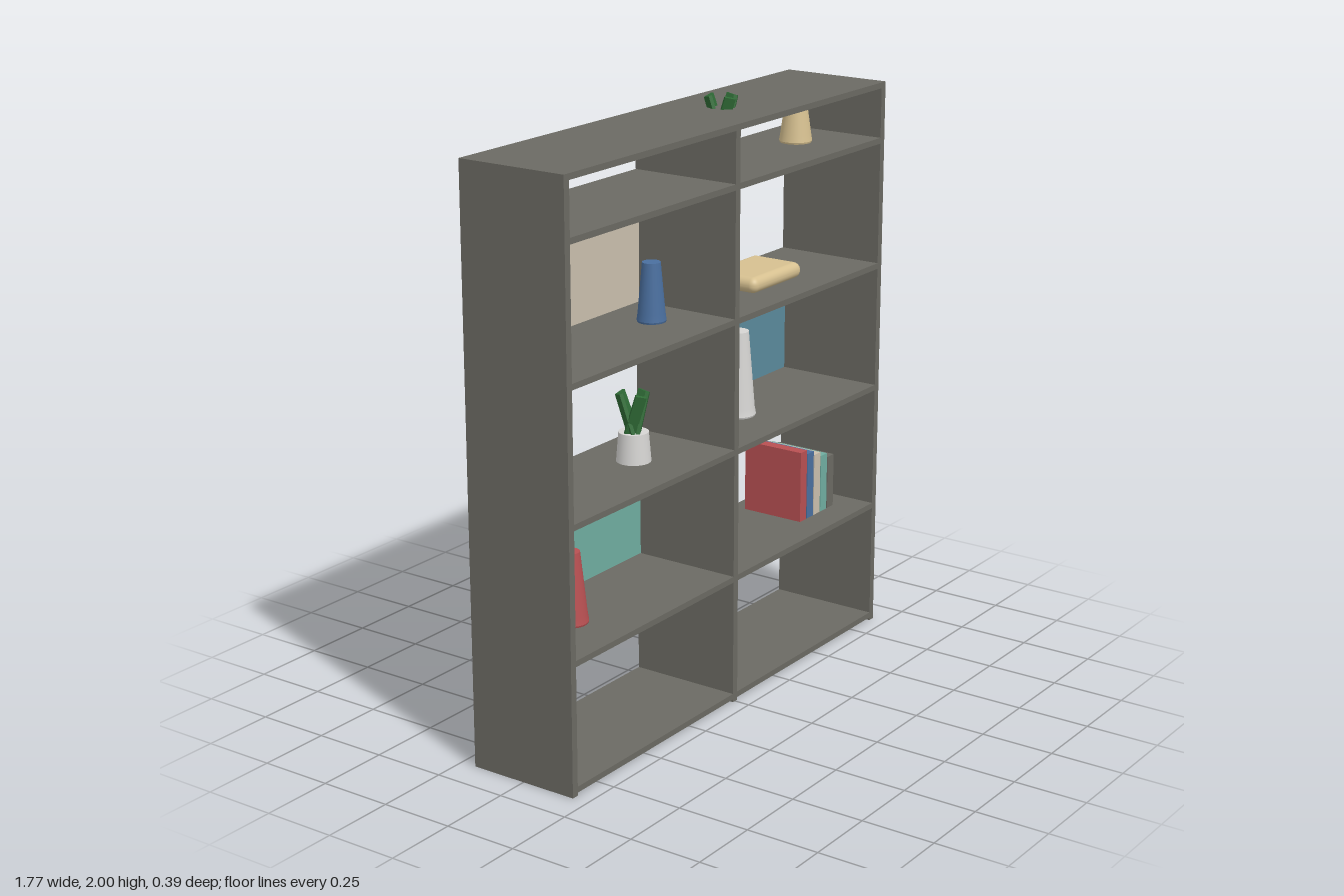
import * as THREE from 'three';
import { RoundedBoxGeometry } from 'three/addons/geometries/RoundedBoxGeometry.js';

const mat = (name, color) => {
  const m = new THREE.MeshStandardMaterial({ color });
  m.name = name;
  return m;
};

export function createModel() {
  const frame = mat('frame grey', 0x6b6a63), beige = mat('beige', 0xcabfad);
  const teal = mat('teal', 0x6fada0), petrol = mat('petrol blue', 0x5a899b);
  const red = mat('red', 0xb85052), blue = mat('blue', 0x4a6f9f);
  const tan = mat('tan', 0xd6c090), white = mat('off white', 0xd6d5d3);
  const green = mat('leaf green', 0x2f6b36);

  const model = new THREE.Group();
  const add = (name, geometry, material, x, y, z = 0, parent = model) => {
    const mesh = new THREE.Mesh(geometry, material);
    mesh.name = name;
    mesh.position.set(x, y, z);
    parent.add(mesh);
    return mesh;
  };
  const box = (w, h, d) => new THREE.BoxGeometry(w, h, d);

  // Frame: two sides, a divider and six shelf levels in two bays
  const H = 1.96, D = 0.39, T = 0.025, half = 0.887;
  const bayWidth = half - T * 1.5, bayX = T / 2 + bayWidth / 2;
  for (const s of [-1, 1]) add(s > 0 ? 'leftSide' : 'rightSide', box(T, H, D), frame, s * (half - T / 2), H / 2);
  add('divider', box(T, H, D), frame, 0, H / 2);
  const levels = [0.02, 0.44, 0.88, 1.32, 1.76, 1.95];
  for (const y of levels) {
    for (const s of [-1, 1]) add('shelf', box(bayWidth, 0.02, D), frame, s * bayX, y);
  }

  // Coloured back panels
  const panels = [[-1, 0.45, teal], [1, 0.89, petrol], [-1, 1.33, beige]];
  for (const [s, y, m] of panels) add('backPanel', box(bayWidth, 0.411, 0.01), m, s * bayX, y + 0.2055, -0.189);

  // Vases: tapered bodies with a slightly flared foot
  const vase = (x, y, h, rBottom, rTop, m) => {
    const pts = [[0, 0], [rBottom * 0.96, 0], [rBottom, 0.006], [rBottom * 0.93, 0.03], [rTop, h], [0, h]];
    const parts = [pts.slice(0, 2), pts.slice(1, 3), pts.slice(2, 5), pts.slice(4)];
    const group = new THREE.Group();
    group.name = 'vase';
    group.position.set(x, y, 0);
    for (const p of parts) {
      add('vaseSection', new THREE.LatheGeometry(p.map(([a, b]) => new THREE.Vector2(a, b)), 24), m, 0, 0, 0, group);
    }
    model.add(group);
  };
  vase(-0.635, 0.455, 0.238, 0.058, 0.032, red);
  vase(0.29, 0.897, 0.293, 0.064, 0.038, white);
  vase(-0.197, 1.336, 0.194, 0.048, 0.03, blue);
  vase(0.632, 1.773, 0.157, 0.056, 0.034, tan);

  // Potted plants: a tapered pot with a ring of tilted blade leaves
  const plant = (x, y) => {
    const group = new THREE.Group();
    group.name = 'plant';
    group.position.set(x, y, 0);
    add('pot', new THREE.CylinderGeometry(0.049, 0.057, 0.098, 24), white, 0, 0.049, 0, group);
    for (let i = 0; i < 5; i++) {
      const leaf = add('leaf', box(0.036, 0.14, 0.012), green, 0, 0, 0, group);
      const a = (i / 5) * Math.PI * 2 + 0.5;
      leaf.position.set(Math.sin(a) * 0.03, 0.158, Math.cos(a) * 0.03);
      leaf.rotation.set(0.2, a, i % 2 ? 0.24 : -0.24, 'YXZ');
    }
    model.add(group);
  };
  plant(-0.297, 0.897);
  plant(0.193, 1.773);

  // Soft rounded box
  add('cushionBox', new RoundedBoxGeometry(0.29, 0.054, 0.2, 5, 0.026), tan, 0.388, 1.364);

  // Row of books, each a little shorter than the last
  const covers = [red, blue, beige, teal, frame];
  covers.forEach((m, i) => {
    const h = 0.252 - i * 0.0155;
    add('book', box(0.039, h, 0.23), m, 0.533 + i * 0.0435, 0.466 + h / 2);
  });

  return model;
}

» **WHAT IS EXPECTED**
What's needed is an exact copy of every entry, free of pictures.

» **EXERCISE SOLUTION**
import * as THREE from 'three';
import { RoundedBoxGeometry } from 'three/addons/geometries/RoundedBoxGeometry.js';

const mat = (name, color) => {
  const m = new THREE.MeshStandardMaterial({ color });
  m.name = name;
  return m;
};

export function createModel() {
  const frame = mat('frame grey', 0x6b6a63), beige = mat('beige', 0xcabfad);
  const teal = mat('teal', 0x6fada0), petrol = mat('petrol blue', 0x5a899b);
  const red = mat('red', 0xb85052), blue = mat('blue', 0x4a6f9f);
  const tan = mat('tan', 0xd6c090), white = mat('off white', 0xd6d5d3);
  const green = mat('leaf green', 0x2f6b36);

  const model = new THREE.Group();
  const add = (name, geometry, material, x, y, z = 0, parent = model) => {
    const mesh = new THREE.Mesh(geometry, material);
    mesh.name = name;
    mesh.position.set(x, y, z);
    parent.add(mesh);
    return mesh;
  };
  const box = (w, h, d) => new THREE.BoxGeometry(w, h, d);

  // Frame: two sides, a divider and six shelf levels in two bays
  const H = 1.96, D = 0.39, T = 0.025, half = 0.887;
  const bayWidth = half - T * 1.5, bayX = T / 2 + bayWidth / 2;
  for (const s of [-1, 1]) add(s > 0 ? 'leftSide' : 'rightSide', box(T, H, D), frame, s * (half - T / 2), H / 2);
  add('divider', box(T, H, D), frame, 0, H / 2);
  const levels = [0.02, 0.44, 0.88, 1.32, 1.76, 1.95];
  for (const y of levels) {
    for (const s of [-1, 1]) add('shelf', box(bayWidth, 0.02, D), frame, s * bayX, y);
  }

  // Coloured back panels
  const panels = [[-1, 0.45, teal], [1, 0.89, petrol], [-1, 1.33, beige]];
  for (const [s, y, m] of panels) add('backPanel', box(bayWidth, 0.411, 0.01), m, s * bayX, y + 0.2055, -0.189);

  // Vases: tapered bodies with a slightly flared foot
  const vase = (x, y, h, rBottom, rTop, m) => {
    const pts = [[0, 0], [rBottom * 0.96, 0], [rBottom, 0.006], [rBottom * 0.93, 0.03], [rTop, h], [0, h]];
    const parts = [pts.slice(0, 2), pts.slice(1, 3), pts.slice(2, 5), pts.slice(4)];
    const group = new THREE.Group();
    group.name = 'vase';
    group.position.set(x, y, 0);
    for (const p of parts) {
      add('vaseSection', new THREE.LatheGeometry(p.map(([a, b]) => new THREE.Vector2(a, b)), 24), m, 0, 0, 0, group);
    }
    model.add(group);
  };
  vase(-0.635, 0.455, 0.238, 0.058, 0.032, red);
  vase(0.29, 0.897, 0.293, 0.064, 0.038, white);
  vase(-0.197, 1.336, 0.194, 0.048, 0.03, blue);
  vase(0.632, 1.773, 0.157, 0.056, 0.034, tan);

  // Potted plants: a tapered pot with a ring of tilted blade leaves
  const plant = (x, y) => {
    const group = new THREE.Group();
    group.name = 'plant';
    group.position.set(x, y, 0);
    add('pot', new THREE.CylinderGeometry(0.049, 0.057, 0.098, 24), white, 0, 0.049, 0, group);
    for (let i = 0; i < 5; i++) {
      const leaf = add('leaf', box(0.036, 0.14, 0.012), green, 0, 0, 0, group);
      const a = (i / 5) * Math.PI * 2 + 0.5;
      leaf.position.set(Math.sin(a) * 0.03, 0.158, Math.cos(a) * 0.03);
      leaf.rotation.set(0.2, a, i % 2 ? 0.24 : -0.24, 'YXZ');
    }
    model.add(group);
  };
  plant(-0.297, 0.897);
  plant(0.193, 1.773);

  // Soft rounded box
  add('cushionBox', new RoundedBoxGeometry(0.29, 0.054, 0.2, 5, 0.026), tan, 0.388, 1.364);

  // Row of books, each a little shorter than the last
  const covers = [red, blue, beige, teal, frame];
  covers.forEach((m, i) => {
    const h = 0.252 - i * 0.0155;
    add('book', box(0.039, h, 0.23), m, 0.533 + i * 0.0435, 0.466 + h / 2);
  });

  return model;
}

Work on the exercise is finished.